Anyway, I’ve decided to relaunch my site with some thoughts on the movie Mad Max: Fury Road.
I should clarify that I haven’t seen the previous three (though I’m gettin’ right on that). But holy hell was Fury Road a good movie. Frustratingly good, in the best and worst ways. See, it’s with a dash of cynicism that I have to say there probably won’t be anything that comes close to Fury Road in terms of execution for a while.
It’s stylish, vibrant, unreal to emphasize depravity and survival. For once, the boatloads of blues and oranges actually function–most stuff today will use these colour filters and pretty much ruin a movie visually. Every film now looks like the godawful low-budget horror flicks you find while trawling through Netflix. Oh boy, another zombie/vampire/whatever movie awash in in grey blues, sickly greens, and acid oranges that only work to make this the most boring thing to have to look at with my poor, abused eyes.
But colour is used in Mad Max skillfully, to set tone and atmosphere, and there ends my spiel about something really basic that I’m super sick of.
Also: great practical effects make for the best two hour car chase in movies. Old ladies doing their own stunts! Explosions that are actually cool! Downright amazing costume design! It’s all so ridiculous, but measured, the work of veterans, and it’s so much fun.
Mad Max remembers what makes action movies great, and that’s not action all the time, never ending, never giving you a moment to breath to actually absorb what the heck just occurred, to really chew the cud of that fight or car crash or whatnot. Rather, it builds tension, anticipation, it gives the characters and audience the space to explore themselves, and there might not be MUCH there, but there’s something, and it holds emotional weight–its substantive when it could’ve very easily been empty calories.
It’s just really satisfying, being able to sit for two hours watching a car chase and somehow be totally enthralled. Like, is this for real? Am I doing this and loving it? These are the same things I asked myself while playing Wolfenstein: The New Order. How did I manage fifteen some-odd hours killing Nazis and not be bored out of my skull? Did I forget how Liking Things felt?
Maybe it’s because for once, characters felt like people, women were treated as people (honestly, the bare minimum, so applauding anything that achieves this is a double-edged sword), and waves of lore obviously waiting for you to construct a whole wikia subdomain out of them are nowhere to be seen.

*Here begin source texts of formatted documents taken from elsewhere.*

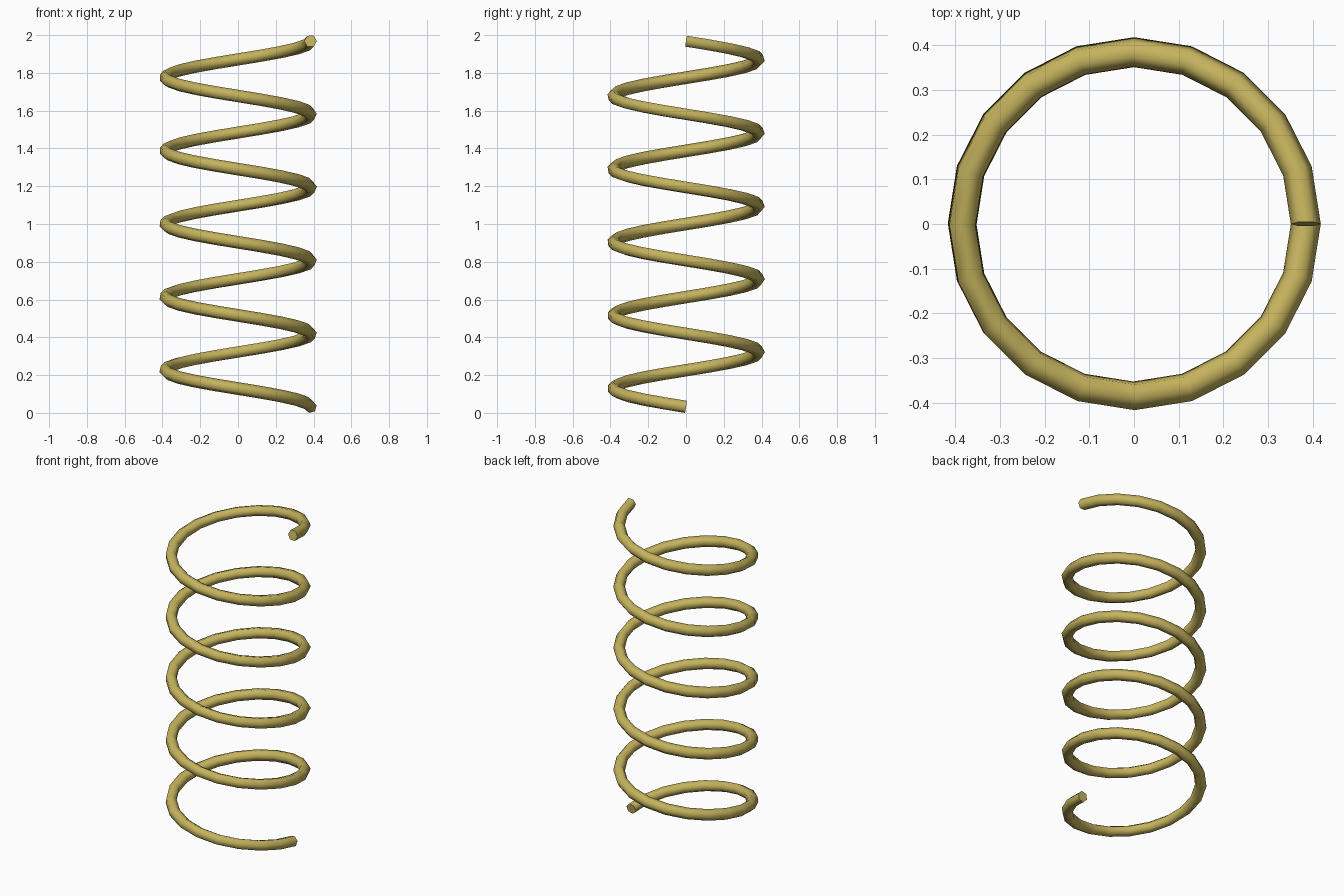
import bpy, bmesh, math
from mathutils import Vector

if "Cube" in bpy.data.objects:
    bpy.data.objects.remove(bpy.data.objects["Cube"])

TURNS, STEPS, SIDES = 5, 20, 6
COIL_R, WIRE_R = 0.384, 0.0335
Z0, Z1 = 0.032, 1.968
PITCH = (Z1 - Z0) / TURNS

mat = bpy.data.materials.new("brass yellow")
mat.diffuse_color = (0.56, 0.45, 0.11, 1)
mat.use_nodes = True
mat.node_tree.nodes["Principled BSDF"].inputs["Base Color"].default_value = mat.diffuse_color

# Coiled wire: hexagonal section swept clockwise upwards with a natural slow twist
slope = math.atan2(PITCH, 2 * math.pi * COIL_R)
bm = bmesh.new()
rings = []
for i in range(TURNS * STEPS + 1):
    t = 2 * math.pi * i / STEPS
    out = Vector((math.cos(t), -math.sin(t), 0))
    along = Vector((-math.sin(t), -math.cos(t), 0)) * math.cos(slope)
    along.z = math.sin(slope)
    up = along.cross(out)
    if up.z < 0:
        up = -up
    centre = out * COIL_R + Vector((0, 0, Z0 + PITCH * i / STEPS))
    twist = math.radians(15) + t * math.sin(slope)
    ring = []
    for k in range(SIDES):
        a = twist + 2 * math.pi * k / SIDES
        ring.append(bm.verts.new(centre + WIRE_R * (out * math.cos(a) + up * math.sin(a))))
    rings.append(ring)

for lo, hi in zip(rings, rings[1:]):
    for k in range(SIDES):
        n = (k + 1) % SIDES
        bm.faces.new((lo[k], lo[n], hi[n], hi[k])).smooth = True

# Flat cut ends
for ring in (rings[0], rings[-1]):
    cap = bm.faces.new(ring)
    for e in cap.edges:
        e.smooth = False
bmesh.ops.recalc_face_normals(bm, faces=bm.faces)

mesh = bpy.data.meshes.new("coil_spring")
bm.to_mesh(mesh)
bm.free()
mesh.materials.append(mat)
spring = bpy.data.objects.new("coil_spring", mesh)
bpy.context.collection.objects.link(spring)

Don’t misunderstand, there’s a huge world under the hood there. There’s tons to see in the wasteland. The worldbuilding is respectable and impressive. But Mad Max gives you only what you need, enough to make its premise work, and a respect for audience that gives us room to figure the pieces together to our satisfaction and on our terms.
And this is what makes Fury Road frustrating in a way, because hey, it is good. It’s excellent even. Yet it’s even moreso in light of how bad so much stuff is. Marvel’s dumbfuck superheroes are the biggest movie franchises right now and I’m still like, crying a bit inside with amazement that I was able to actually sit through the entirety of Guardians of the Galaxy, let alone like it.
Mad Max: Fury Road should be a lesson to filmmakers and movie studios, and even with Jurassic World on the horizon, I’ll probably go back to ignoring basically every movie that comes out for the rest of the year because I’m too busy fuming at how good this one is.